Still Getting It Wrong On Affirmative Action
Saw this short news item earlier. And even though I read it all the way through, it was the story's first sentence that I kept returning to:
A federal appeals court is about to consider a lawsuit challenging Michigan's ban against racial preferences in public university admissions and government hiring.
Yes, I think affirmative action is a palatable, if mild, remedy to the ongoing discrimination that women and people of color face in Michigan and around the country. But this take isn't about cheering the court's decision to hear the challenge to race preferences or even affirmative action itself, for that matter. Rather, it's about the implications of the persistent, narrow belief that affirmative action is just a set of "racial preferences" -- when the truth is that the biggest beneficiaries of affirmative action have been white women.

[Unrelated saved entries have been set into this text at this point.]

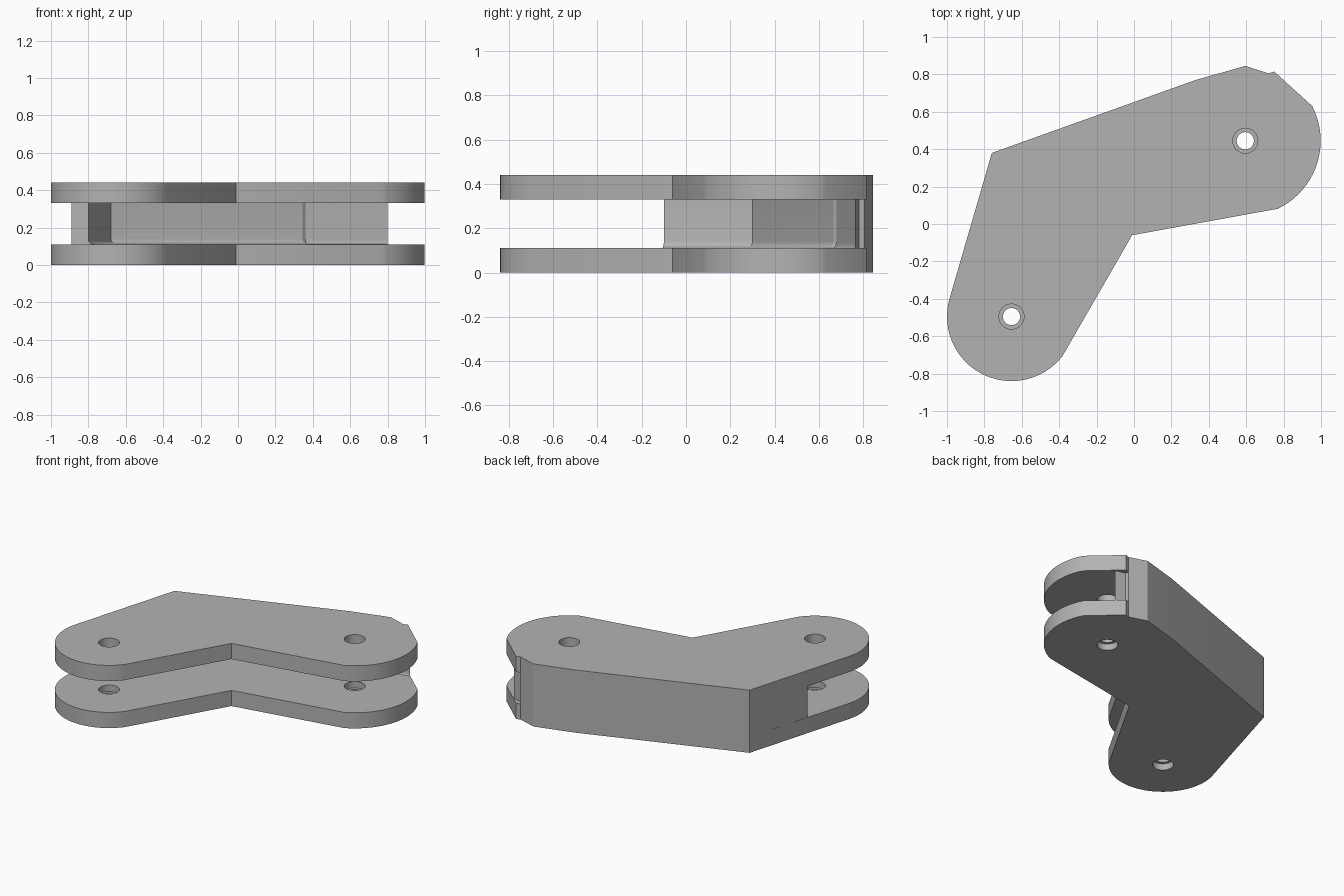
import bpy, bmesh
from math import cos, sin, radians, pi

cube = bpy.data.objects.get("Cube")
if cube:
    bpy.data.objects.remove(cube, do_unlink=True)

PLATE = 0.11      # plate thickness
HEIGHT = 0.44
PIVOTS = [(0.595, 0.445), (-0.655, -0.495)]
HOLE, LIP = 0.067, 0.046

grey = bpy.data.materials.new("plain grey")
grey.use_nodes = True
grey.diffuse_color = (0.45, 0.45, 0.45, 1)
grey.node_tree.nodes["Principled BSDF"].inputs["Base Color"].default_value = (0.45, 0.45, 0.45, 1)


def arc(centre, radius, start, end, steps=24):
    angles = [radians(start + (end - start) * i / steps) for i in range(steps + 1)]
    return [(centre[0] + radius * cos(a), centre[1] + radius * sin(a)) for a in angles]


def circle(centre, radius):
    return arc(centre, radius, 0, 360, 32)[:-1]


def finish(obj):
    obj.data.materials.clear()
    obj.data.materials.append(grey)
    bpy.ops.object.select_all(action="DESELECT")
    obj.select_set(True)
    bpy.context.view_layer.objects.active = obj
    bpy.ops.object.shade_smooth_by_angle(angle=radians(25))


def slab(name, loops, z0, z1):
    """Extrude an outline with holes into a solid slab."""
    curve = bpy.data.curves.new(name, "CURVE")
    curve.dimensions = "2D"
    curve.fill_mode = "BOTH"
    curve.extrude = (z1 - z0) / 2
    for loop in loops:
        spline = curve.splines.new("POLY")
        spline.points.add(len(loop) - 1)
        for point, (x, y) in zip(spline.points, loop):
            point.co = (x, y, 0, 1)
        spline.use_cyclic_u = True
    obj = bpy.data.objects.new(name, curve)
    bpy.context.collection.objects.link(obj)
    bpy.ops.object.select_all(action="DESELECT")
    obj.select_set(True)
    bpy.context.view_layer.objects.active = obj
    bpy.ops.object.convert(target="MESH")
    obj = bpy.context.object
    bm = bmesh.new()
    bm.from_mesh(obj.data)
    bmesh.ops.remove_doubles(bm, verts=bm.verts, dist=0.0001)
    bmesh.ops.recalc_face_normals(bm, faces=bm.faces)
    bmesh.ops.translate(bm, verts=bm.verts, vec=(0, 0, (z0 + z1) / 2))
    bm.to_mesh(obj.data)
    bm.free()
    finish(obj)


# Angled plates with rounded ends and pivot holes
outline = [(-0.76, 0.38), (0.33, 0.77), (0.595, 0.845), (0.72, 0.805), (0.75, 0.815)]
outline += arc(PIVOTS[0], 0.403, 27.5, -64.5)
outline += [(-0.01, -0.06)]
outline += arc(PIVOTS[1], 0.345, -38, -196)
holes = [circle(p, HOLE) for p in PIVOTS]
slab("lower_plate", [outline] + holes, 0, PLATE)
slab("upper_plate", [outline] + holes, HEIGHT - PLATE, HEIGHT)

# Thin lips inside the lower holes
for side, pivot in zip(("left", "right"), PIVOTS):
    slab(side + "_hole_lip", [circle(pivot, HOLE), circle(pivot, LIP)], 0.045, 0.065)

# Back wall joining the plates, with a small fillet along the inner foot
outer = [(-0.891, -0.075), (-0.76, 0.38), (0.33, 0.77), (0.595, 0.845),
         (0.72, 0.805), (0.725, 0.78), (0.80, 0.765)]
inner = [(0.36, 0.68), (0.345, 0.665), (-0.68, 0.30), (-0.80, -0.10)]
push = [(0.4, -0.6), (0.8, -0.9), (1.3, -0.75), (0.95, -0.3)]
FILLET = 0.03
bm = bmesh.new()
rings = []
for i in range(6):
    a = i / 5 * pi / 2
    spread = FILLET * (1 - sin(a))
    z = PLATE + FILLET * (1 - cos(a))
    foot = [(x + dx * spread, y + dy * spread) for (x, y), (dx, dy) in zip(inner, push)]
    rings.append([bm.verts.new((x, y, z)) for x, y in outer + foot])
rings.append([bm.verts.new((x, y, HEIGHT - PLATE)) for x, y in outer + inner])
for low, high in zip(rings, rings[1:]):
    for k in range(len(low)):
        n = (k + 1) % len(low)
        bm.faces.new((low[k], low[n], high[n], high[k]))
bm.faces.new(rings[0])
bm.faces.new(rings[-1])
bmesh.ops.recalc_face_normals(bm, faces=bm.faces)
mesh = bpy.data.meshes.new("back_wall")
bm.to_mesh(mesh)
bm.free()
wall = bpy.data.objects.new("back_wall", mesh)
bpy.context.collection.objects.link(wall)
finish(wall)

No, I'm not saying that blacks, Latinos, Arab-Americans and Asian-Americans haven't also benefited. (The University of Michigan, for instance, has 11 percent fewer minorities than in 2006, in part because affirmative action was outlawed.) But it's the idea that these minorities, not white women, are disproportionately helped by affirmative action that inflames much of the opposition that we saw here three years ago.
Many who voted against affirmative action had it in their heads that black people and other minorities were somehow getting something they didn't "deserve" or were receiving "something for nothing." Sure, some will howl that I'm wrong -- that affirmative action opponents were driven solely by noble desires for "fairness" and "equality" -- but I'm not. I've lived in Detroit much of my life. And I know well that even though many of us here consider it uncomfortable or impolite to discuss race when talking about why metro Detroit is what it is -- and that includes its standing as one of the most segregated metropolitan areas in the U.S. -- intense racial hatred remains alive and well. (Don't believe me? Check out the message boards and comment sections over at just about any of the local papers, particularly when there's a story about a crime that involves someone of African, Hispanic or Middle Eastern descent.)
Understand, I'm not particularly angered by these racial realities. And I generally don't care to try to "wash racists." Still, I do think that there are plenty of other, good people of all stripes -- yes, I know even some blacks and other minorities who oppose affirmative action because they consider it an unfair race "quota" -- and that is why I always hope for a broader, more inclusive defining of the term.
Of course, knowing that sexism is also alive and well, I don't mean to suggest that Michigan voters would've kept affirmative action had everyone understood that it helped white women more than, say, black men. And I don't have a problem with white women who've benefited, as they certainly have endured their own fair share of hell at work sites, academic institutions and other places. Further, I'm also not saying that everyone who opposed affirmative action harbored racist sentiments. I don't think that's true at all.
But I do firmly believe that affirmative action is problematic for many in this area mainly because they can't abide even the slightest notion that some black person somewhere may be "getting away" with something. And as telling as that misguided belief may be about metro Detroit, it is no truer than misperceptions about what affirmative action really is or whom it aids the most.